Montrose is built on a peninsula, like Scotland dipping its toe into the water. A lagoon on one side and the North Sea on the other, the town forms a port and harbour for fishing, transport, trade, oil and gas.
Writers of the Scottish Renaissance once met here in fashionable studios; Helen Cruickshank, Edwin Muir, Fionn MacColla and Hugh MacDiarmid amongst others. This was the beginning of a reawakening, a raising of national consciousness through art, literature and provocative argument. Without these people no seeds would be planted for a modern movement, and we would all be poorer for it.
The morning papers show similar headlines, reading: “A No vote will settle Scotland’s future once and for all.” The Secretary of State for Scotland outlines the case for a heavier Government presence in Scotland after a No vote. The British Government must be more present, more visible, he says – remind folk who’s in charge. Remind folk they’re British. This is a blueprint for the Government’s influence in Scotland, not Scotland’s influence in the Government. In the town of Muirs, MacDiarmids and Cruickshanks the thought of it seems lost and regressive.

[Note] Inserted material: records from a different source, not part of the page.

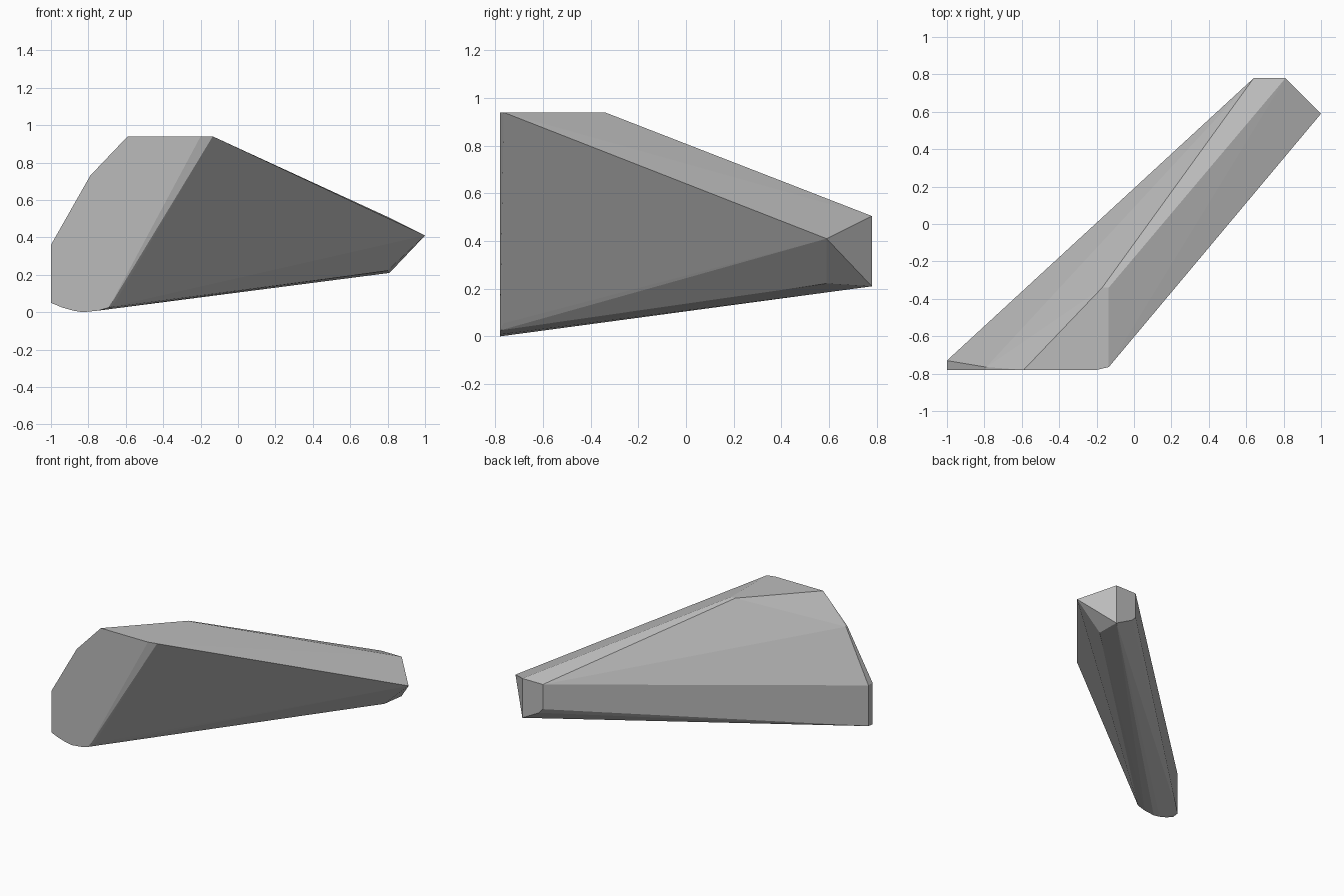
import bpy
import bmesh

if "Cube" in bpy.data.objects:
    bpy.data.objects.remove(bpy.data.objects["Cube"])

# One plain grey for the whole stone
grey = bpy.data.materials.new("stone grey")
grey.diffuse_color = (0.5, 0.5, 0.5, 1)
grey.use_nodes = True
grey.node_tree.nodes["Principled BSDF"].inputs["Base Color"].default_value = grey.diffuse_color

# Each profile is a cross-section of (x, z) points at one depth y
profiles = {
    # flat front end
    -0.78: [(-1, 0.05), (-1, 0.36), (-0.79, 0.73), (-0.59, 0.94), (-0.2, 0.94),
            (-0.69, 0.025), (-0.75, 0.008), (-0.83, 0.0), (-0.88, 0.008), (-0.94, 0.025)],
    # slightly chamfered rim behind the front end
    -0.765: [(-0.135, 0.94), (-0.79, 0.73), (-0.655, 0.055)],
    -0.73: [(-1, 0.055), (-1, 0.36)],
    # rear limit of the flat top
    -0.34: [(-0.17, 0.94), (-0.135, 0.94)],
    # side tip near the back
    0.59: [(1, 0.41), (0.8, 0.222)],
    # flat back end
    0.78: [(0.81, 0.505), (0.64, 0.505), (0.64, 0.32), (0.67, 0.285), (0.81, 0.21)],
}

# Wrap all the profiles in one faceted hull
bm = bmesh.new()
for y, points in profiles.items():
    for x, z in points:
        bm.verts.new((x, y, z))
bmesh.ops.convex_hull(bm, input=bm.verts[:])
bmesh.ops.delete(bm, geom=[v for v in bm.verts if not v.link_faces], context='VERTS')

# Merge coplanar triangles into flat facets
bmesh.ops.dissolve_limit(bm, angle_limit=0.01, verts=bm.verts[:], edges=bm.edges[:])
bmesh.ops.recalc_face_normals(bm, faces=bm.faces[:])

mesh = bpy.data.meshes.new("faceted_stone")
bm.to_mesh(mesh)
bm.free()
mesh.materials.append(grey)
stone = bpy.data.objects.new("faceted_stone", mesh)
bpy.context.collection.objects.link(stone)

The proposed solidifying of the United Kingdom after a No vote tells us something important; that the idea of Britain as the bedrock of our civilisation, of our functionality, is still prevalent in the minds of those who govern us; that it is the Government, not the people, who hold power.
We pull into the roadside in front of the Links Hotel, our venue for the evening, and the eager faces and voices entering through the doors suggest another thing altogether. This is a country coming into its own, rediscovering, revitalising itself. We set up the Airstream trailer and a great wooden ‘Vote Yes’ sign, painted white, leant against a nearby wall. An Englishwoman on holiday stops to offer her support. “Go for it,” she says, “I would if I could.”
Inside, the poet, islander and NHS worker, Morgan Downie, opens the night. “I don’t believe in nationalisms,” he begins, “I believe in people. I believe in the will of the people.”
He draws threads between the knowing of the self and the knowing of the community, and how that enlivens and empowers people. “I would like to see a greater spectrum of education in Scotland. I’d like children to be able to go outside and know the names of the trees and the birds.”
A poem about learning and memory ends with the words: “We are bright, and ready.”
Later, a musician by the name of Esperi performs an intricate and complex one-man-band, with all shapes and sizes of instruments recorded live and played on loop until finally a tune appears, like a whole orchestra in miniature, loud and electric. In the country unfamiliar its own voice comes a tremendous noise like the shifting of the earth.
A man at the back of the room reaches for his phone and dials the number of a friend. “Get along here,” he says, “You’ve got to see this.”
– Andrew Redmond Barr